Nearly all of the people do agricultural work, farming mainly corn and beans. The vast majority of the farming done in the community is subsistence farming, which means that the people only grow enough to eat, but not enough to sell. The inhabitants live within an incredibly tight financial margin, often relying on the generosity of others and solidarity to make ends meet.
Last year La Joya benefited from a rural electrification project that brought light to 90% of the houses in the area. Only 30% of the houses in La Joya have latrines. The other 70% of the houses are not equipped with even the most basic sanitary facilities.
Since no busses pass through the village, access to transportation is a major difficulty. Most people live more than 1.5 hours from the nearest bus route which limits access to commerce and health care.
The school is the central focus of the village, and one of its greatest uniting forces. Thanks to the creativity and dedication of the teachers over the last 12 years, the school has become a cultural center for the youth and a meeting place for the adults to discuss community events and projects.

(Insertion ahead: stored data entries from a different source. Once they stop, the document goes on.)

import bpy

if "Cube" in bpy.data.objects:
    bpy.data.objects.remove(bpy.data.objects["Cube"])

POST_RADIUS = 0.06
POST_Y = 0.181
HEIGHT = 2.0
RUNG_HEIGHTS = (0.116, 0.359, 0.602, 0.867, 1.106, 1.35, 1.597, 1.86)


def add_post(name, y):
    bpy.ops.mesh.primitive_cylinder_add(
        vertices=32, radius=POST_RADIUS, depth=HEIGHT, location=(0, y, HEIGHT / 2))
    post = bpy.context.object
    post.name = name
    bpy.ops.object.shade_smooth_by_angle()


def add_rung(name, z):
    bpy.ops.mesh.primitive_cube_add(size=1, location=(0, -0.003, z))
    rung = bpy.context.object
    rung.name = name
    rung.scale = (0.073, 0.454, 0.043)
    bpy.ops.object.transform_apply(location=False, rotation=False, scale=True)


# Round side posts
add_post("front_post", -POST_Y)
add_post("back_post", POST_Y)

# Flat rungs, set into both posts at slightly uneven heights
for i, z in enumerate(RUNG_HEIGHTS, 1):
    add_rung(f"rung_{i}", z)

The school has 94 students from kindergarten to 6th grade. To receive education past 6th grade, some students choose to walk 90 minutes up the mountain to attend 8th and 9th grade. There are 3 classrooms and 3 teachers who come from the surrounding area to give classes every day.
The school gets its water from an existing spring box, located 50 feet up the mountain. Water from the spring box flows into a storage tank that supplies the school with water for its daily needs. The tank currently sits on a base that is sagging, causing the tank to lose its structural integrity.
Insufficient water is being provided to the school, especially in the months of March and April. As a result, the students carry water from a nearby stream. During the rainy season, students walk 15 minutes to the stream to bring water, and during the dry season, the students walk 30 minutes in each direction to bring water. The water that they bring is less clean than the water from the spring.
The spring box is a semi-circular cement wall built around the rock where the water comes out of the rock wall. The wall is built with a small hole at the bottom for a plastic tube that carries the water from the spring to the school. The spring box is located about 5 to 6 kilometers from the school. Because the spring is at a significantly higher altitude in relation to the school, no pump is needed. Gravity carries the water to the school.
There is a long 1-inch diameter plastic tube that runs from the spring to the school. Until November of last year, the school had frequent shortages of water because cattle would step on the tube, breaking the seal and spilling water. In November the Parent Teacher Association organized 2 work days and the majority of the fathers in Las Joyas worked to bury the tube in the vulnerable areas. In areas where the tube crosses valleys, the tube is hung by barbed wire from trees.
The cement top for the spring box is meant to prevent leaves and garbage from clogging the tubes. Made of unreinforced cement, it is cracked and unserviceable.
There is one spigot below the water tank that is used to fill a stone wash bin where students wash the daily dishes. There are 4 spigots outside the bathrooms for hand washing. The tubing for the spigots runs from the tank, goes underground, and comes out through a wall near the bathroom.
The toilets flush with a bucket of water brought from the stone wash bin. The waste is flushed into an underground hole.
There is no piping in the classrooms or in the school office. Any water used in the school is brought from the stone wash bin, the spigot below the tank, or the bathroom spigots.
This project is to provide an adequate water supply for the school during the entire year.
The spring where the school currently gets its water will be connected with a larger spring 50 meters up the mountain by running plastic tubing and providing a filter to prevent clogging.
A concrete platform will be built for the water tank, and the tank will be repaired. The cement top on the spring will be replaced by a new one, built of concrete and reinforced with rebar. This will stop leaves and garbage from falling into the water, contaminating the water and clogging the tubes that carry it to the school.
The project is being implemented under the direction of the
Asociación del Consejo Escolar (school advisory board).
Some of the fathers of school children work part-time as handymen or as construction workers when work is available. They have agreed to do all of the labor required to complete the project.
The mayor has agreed to provide transportation for the project supplies from the nearest city, Santa Rosa de Lima, located 2.5 hours away.
The project will benefit 127 people, including 94 students, 3 teachers, and 30 mothers who cook for the students.
Peace Corps Volunteer Directing Project
It is expected that the improvements to the water system will provide an uninterrupted flow of water for the school, and will last up to 15 years.
This is an extremely cost effective project in that it provides long-lasting improvements at a very low cost. The project is well supported by the community and the school, and their commitment to provide the labor is essential to its success.
Dollar Amount of Project
Donations Collected to Date
Dollar Amount Needed
$0.00 – This project has now been fully funded through the generosity of The
Soneva SLOW LIFE Trust as a part of their Clean Water Projects
We encourage others to continue to donate using the Donate button below, and we will notify Jesse of your donation. Additional funds will be used to fund the next project by the PCV and/or other projects in the country of service.
This project has been finished. To read about the conclusion of the project, CLICK HERE.